Using the input of their test drivers, they came up with a quick-ratio electric power-steering system that reduced to just hundredths of a second the time between steering input and the sensation of lateral g-force.
A Subaru whitecoat called it: "The good feeling of matching the car to your rhythm and being able to go where you want to go."
And it works, according to the seat of Bhagaloo's pants; he described the steering as well-weighted ("pleasantly heavy" were his exact words) with no perceptible dead spot.
In addition to traction control with limited slip, the new WRX has, for the first time in a Subaru, active torque vectoring that brakes the inside front wheel under hard cornering, thus transferring the torque to the outside front wheel, reducing understeer and making the new WRX a lot of fun to drive.
Bhagaloo and his fellow scribes spent the afternoon running the new WRX through a gymknana course laid out by Subaru.
“For a family sedan, it definitely has a harder side,” he reported,” but it’s very well balanced under pressure.”
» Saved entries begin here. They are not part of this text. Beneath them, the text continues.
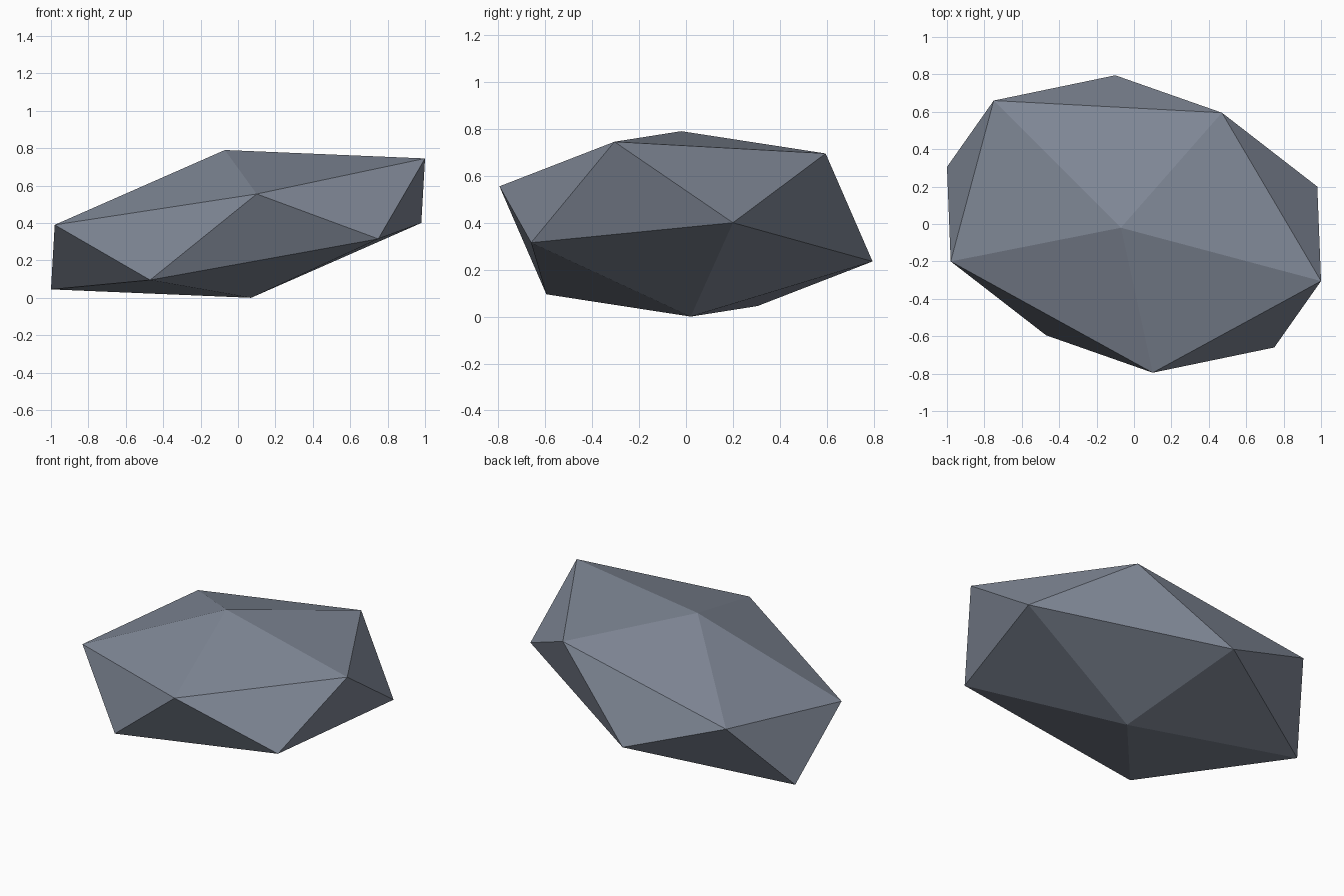
import bpy
import bmesh
from mathutils import Vector

default = bpy.data.objects.get("Cube")
if default:
    bpy.data.objects.remove(default, do_unlink=True)

# Slate stone colour
slate = bpy.data.materials.new("slate_grey")
slate.use_nodes = True
colour = (0.215, 0.245, 0.305, 1.0)
slate.diffuse_color = colour
shader = next(n for n in slate.node_tree.nodes if n.type == "BSDF_PRINCIPLED")
shader.inputs["Base Color"].default_value = colour
shader.inputs["Roughness"].default_value = 0.9

# Peak and the five corners around it; the lower half is their point reflection
CENTRE = Vector((0, 0, 0.395))
UPPER_CORNERS = [
    (-0.07, -0.02, 0.79),
    (-0.75, 0.66, 0.475),
    (0.47, 0.595, 0.695),
    (1.0, -0.305, 0.745),
    (0.10, -0.795, 0.555),
    (-0.98, -0.20, 0.39),
]

# Faceted boulder: skewed twenty-sided solid
bm = bmesh.new()
for corner in map(Vector, UPPER_CORNERS):
    bm.verts.new(corner)
    bm.verts.new(2 * CENTRE - corner)
bmesh.ops.convex_hull(bm, input=bm.verts[:])
bmesh.ops.recalc_face_normals(bm, faces=bm.faces[:])
for face in bm.faces:
    face.smooth = False

mesh = bpy.data.meshes.new("boulder")
bm.to_mesh(mesh)
bm.free()
mesh.materials.append(slate)
boulder = bpy.data.objects.new("boulder", mesh)
bpy.context.collection.objects.link(boulder)
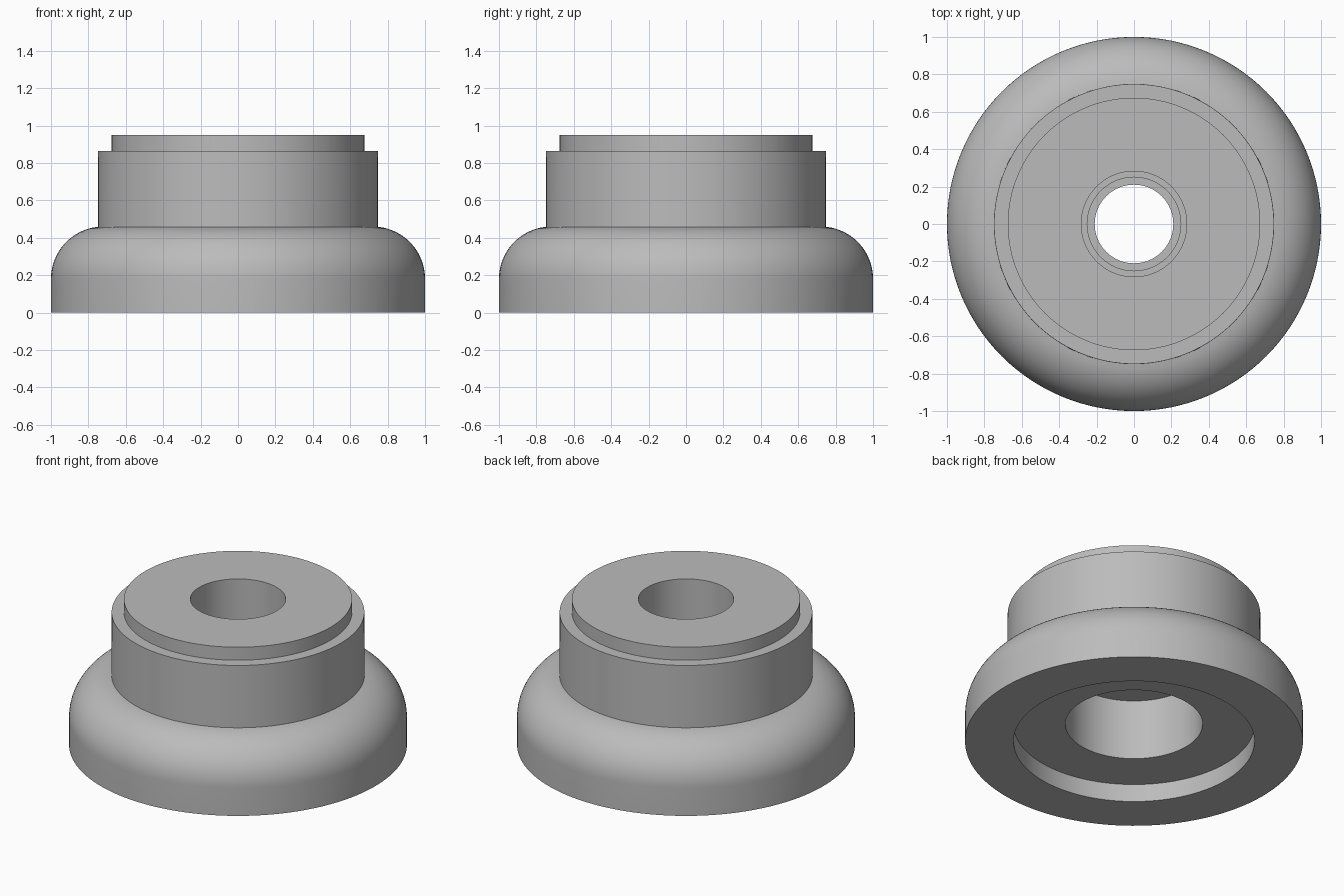
import bpy, bmesh
from math import sin, cos, pi, radians

cube = bpy.data.objects.get("Cube")
if cube:
    bpy.data.objects.remove(cube, do_unlink=True)

SEGMENTS = 128

# Single plain metal colour
metal = bpy.data.materials.new("plain grey")
metal.use_nodes = True
GREY = (0.5, 0.5, 0.5, 1)
metal.diffuse_color = GREY
metal.node_tree.nodes["Principled BSDF"].inputs["Base Color"].default_value = GREY


def lathe(name, profile):
    """Revolve a closed (radius, height) profile about the z axis."""
    bm = bmesh.new()
    rings = [[bm.verts.new((r * cos(2 * pi * i / SEGMENTS), r * sin(2 * pi * i / SEGMENTS), z))
              for i in range(SEGMENTS)] for r, z in profile]
    for a, b in zip(rings, rings[1:] + rings[:1]):
        for i in range(SEGMENTS):
            j = (i + 1) % SEGMENTS
            bm.faces.new((a[i], a[j], b[j], b[i]))
    bmesh.ops.recalc_face_normals(bm, faces=bm.faces)
    mesh = bpy.data.meshes.new(name)
    bm.to_mesh(mesh)
    bm.free()
    mesh.materials.append(metal)
    obj = bpy.data.objects.new(name, mesh)
    bpy.context.collection.objects.link(obj)
    bpy.ops.object.select_all(action='DESELECT')
    obj.select_set(True)
    bpy.context.view_layer.objects.active = obj
    bpy.ops.object.shade_smooth_by_angle(angle=radians(30))
    return obj


# Rounded shoulder between the flange and the neck
FILLET, STEPS = 0.28, 16
shoulder = [(1 - FILLET + FILLET * cos(radians(84) * k / STEPS),
             0.18 + FILLET * sin(radians(84) * k / STEPS)) for k in range(STEPS + 1)]

outside = [(1, 0)] + shoulder + [(0.748, 0.865), (0.675, 0.865), (0.675, 0.95)]

# Stepped through bore, from the top down to the underside recess
bore = [(0.282, 0.95), (0.282, 0.65), (0.25, 0.65), (0.25, 0.6), (0.21, 0.6),
        (0.21, 0.51), (0.406, 0.51), (0.406, 0.116), (0.713, 0.116), (0.713, 0)]

lathe("flanged_bushing", outside + bore)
The new WRX is only 15mm longer than its predecessor, on a 25mm longer wheelbase, but the A pillar has been moved forward by a huge 200mm, making the cabin way bigger than before - and bigger than those of the competition, according to Bhagaloo.
"This is a big car," he said, "way bigger than the German competition, with very comfortable sports bucket seats, remarkable rear leg-room and a cavernous 460-litre boot."
That's 100 litres more than its predecessor could boast, and even then the rear seat-backs can be folded flat for extra luggage space.
Full leather trim is complemented by red contrast stitching, a flat-bottomed steering wheel, soft-touch surfaces and faux carbon-fibre dashboard finish.
New-look dials and controls with two colour display screens provide various information readouts including fuel economy and boost pressure.
Standard kit includes automatic headlights with self-levelling LED elements, automatic wipers, daytime running lights, privacy glass, an electric sunroof and 17" alloys running 235/45 Dunlop SP Sport Maxx RT tyres.
Then there's keyless access with push-button starting, a six-speaker multimedia audio system with USB and auxiliary connectivity, voice control, Bluetooth, red ambient lighting and a full-colour multi-information display with readouts for fuel efficiency, trip information, audio details and a new boost gauge.
A rear-view camera is standard issue, as are cruise control and automatic aircon.
Available accessories include satellite navigation, a sports exhaust system and the STI body kit.
The final word is Bhagaloo’s:"This is not a pocket rocket like the VW Golf R or Audi S3 - it's a hot family sedan - and at the price there's not much to compare with it."
WRX Premium - R449 000
WRX Premium Sport Lineartronic CVT - R469 000
The new Subaru WRX comes with a three-year or 100 000km warranty and three-year or 75 000km maintenance plan, which can be optionally extended at purchase. Service intervals are 15 000 km.